(Plain-text document sources)
----
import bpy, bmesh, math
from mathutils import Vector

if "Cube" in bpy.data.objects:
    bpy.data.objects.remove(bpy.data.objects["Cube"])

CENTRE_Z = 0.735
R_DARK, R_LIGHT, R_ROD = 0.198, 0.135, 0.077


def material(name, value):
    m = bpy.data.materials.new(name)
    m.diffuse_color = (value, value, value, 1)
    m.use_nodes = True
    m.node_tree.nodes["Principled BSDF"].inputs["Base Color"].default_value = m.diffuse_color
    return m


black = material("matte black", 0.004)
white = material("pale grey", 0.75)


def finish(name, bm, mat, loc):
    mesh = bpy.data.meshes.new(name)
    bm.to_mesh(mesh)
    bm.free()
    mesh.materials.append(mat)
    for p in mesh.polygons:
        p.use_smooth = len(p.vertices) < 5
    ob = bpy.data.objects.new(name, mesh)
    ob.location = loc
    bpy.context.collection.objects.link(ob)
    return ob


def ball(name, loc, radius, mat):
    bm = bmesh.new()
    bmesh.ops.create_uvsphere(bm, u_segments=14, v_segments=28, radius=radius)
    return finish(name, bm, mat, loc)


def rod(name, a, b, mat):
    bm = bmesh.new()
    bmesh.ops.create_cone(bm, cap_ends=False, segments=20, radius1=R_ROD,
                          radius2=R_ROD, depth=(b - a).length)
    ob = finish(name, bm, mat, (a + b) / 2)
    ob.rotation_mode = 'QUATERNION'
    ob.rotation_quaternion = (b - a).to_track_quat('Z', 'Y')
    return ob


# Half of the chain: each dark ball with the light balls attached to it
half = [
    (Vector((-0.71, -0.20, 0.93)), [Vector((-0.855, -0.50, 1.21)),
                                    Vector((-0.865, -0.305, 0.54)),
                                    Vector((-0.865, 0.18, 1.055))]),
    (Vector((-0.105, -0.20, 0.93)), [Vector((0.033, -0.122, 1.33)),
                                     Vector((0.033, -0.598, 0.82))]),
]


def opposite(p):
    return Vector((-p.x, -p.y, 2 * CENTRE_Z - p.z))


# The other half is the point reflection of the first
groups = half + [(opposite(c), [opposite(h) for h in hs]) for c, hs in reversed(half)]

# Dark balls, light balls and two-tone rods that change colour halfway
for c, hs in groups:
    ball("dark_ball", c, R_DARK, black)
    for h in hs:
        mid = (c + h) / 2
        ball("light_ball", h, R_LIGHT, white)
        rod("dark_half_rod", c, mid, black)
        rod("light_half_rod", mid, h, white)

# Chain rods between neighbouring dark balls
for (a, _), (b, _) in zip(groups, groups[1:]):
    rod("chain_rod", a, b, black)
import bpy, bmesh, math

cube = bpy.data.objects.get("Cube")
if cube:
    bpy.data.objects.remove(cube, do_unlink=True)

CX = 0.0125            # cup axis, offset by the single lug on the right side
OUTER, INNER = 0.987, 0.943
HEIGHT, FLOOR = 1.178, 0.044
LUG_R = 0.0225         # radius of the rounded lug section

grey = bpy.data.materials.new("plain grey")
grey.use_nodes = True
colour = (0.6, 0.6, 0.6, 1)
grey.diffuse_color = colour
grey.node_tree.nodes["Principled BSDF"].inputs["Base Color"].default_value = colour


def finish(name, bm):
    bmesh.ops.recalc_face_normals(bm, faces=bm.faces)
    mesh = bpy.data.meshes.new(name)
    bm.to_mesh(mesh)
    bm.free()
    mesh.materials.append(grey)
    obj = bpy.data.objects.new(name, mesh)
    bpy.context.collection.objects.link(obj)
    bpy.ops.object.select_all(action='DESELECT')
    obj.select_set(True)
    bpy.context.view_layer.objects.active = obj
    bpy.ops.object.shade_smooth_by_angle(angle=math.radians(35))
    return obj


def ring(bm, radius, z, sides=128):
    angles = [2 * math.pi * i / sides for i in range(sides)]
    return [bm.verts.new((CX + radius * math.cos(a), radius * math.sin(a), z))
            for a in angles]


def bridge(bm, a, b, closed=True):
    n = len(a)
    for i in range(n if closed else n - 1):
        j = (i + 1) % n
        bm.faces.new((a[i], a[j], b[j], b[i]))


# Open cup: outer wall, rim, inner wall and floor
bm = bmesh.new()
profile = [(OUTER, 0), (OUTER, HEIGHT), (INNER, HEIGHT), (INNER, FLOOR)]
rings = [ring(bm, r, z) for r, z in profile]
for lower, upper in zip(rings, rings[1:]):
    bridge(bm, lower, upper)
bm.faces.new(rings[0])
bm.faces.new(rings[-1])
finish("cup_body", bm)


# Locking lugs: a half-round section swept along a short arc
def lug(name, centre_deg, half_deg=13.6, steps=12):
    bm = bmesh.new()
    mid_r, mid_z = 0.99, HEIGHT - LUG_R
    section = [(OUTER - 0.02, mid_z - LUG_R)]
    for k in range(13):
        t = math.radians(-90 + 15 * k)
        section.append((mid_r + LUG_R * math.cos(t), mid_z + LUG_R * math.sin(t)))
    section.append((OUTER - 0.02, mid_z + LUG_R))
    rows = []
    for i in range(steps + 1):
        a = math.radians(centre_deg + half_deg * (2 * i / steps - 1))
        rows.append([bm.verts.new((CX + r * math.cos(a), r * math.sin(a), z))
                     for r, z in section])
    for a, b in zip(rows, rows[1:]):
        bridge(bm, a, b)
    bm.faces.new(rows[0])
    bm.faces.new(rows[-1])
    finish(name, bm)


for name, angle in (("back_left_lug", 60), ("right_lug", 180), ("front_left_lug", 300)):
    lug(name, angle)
----
**HOW TO COMPLETE THIS TASK**
Report the number of lines in the records that hold "groups" and write no other words.

**OUTPUT OF THE EXERCISE**
3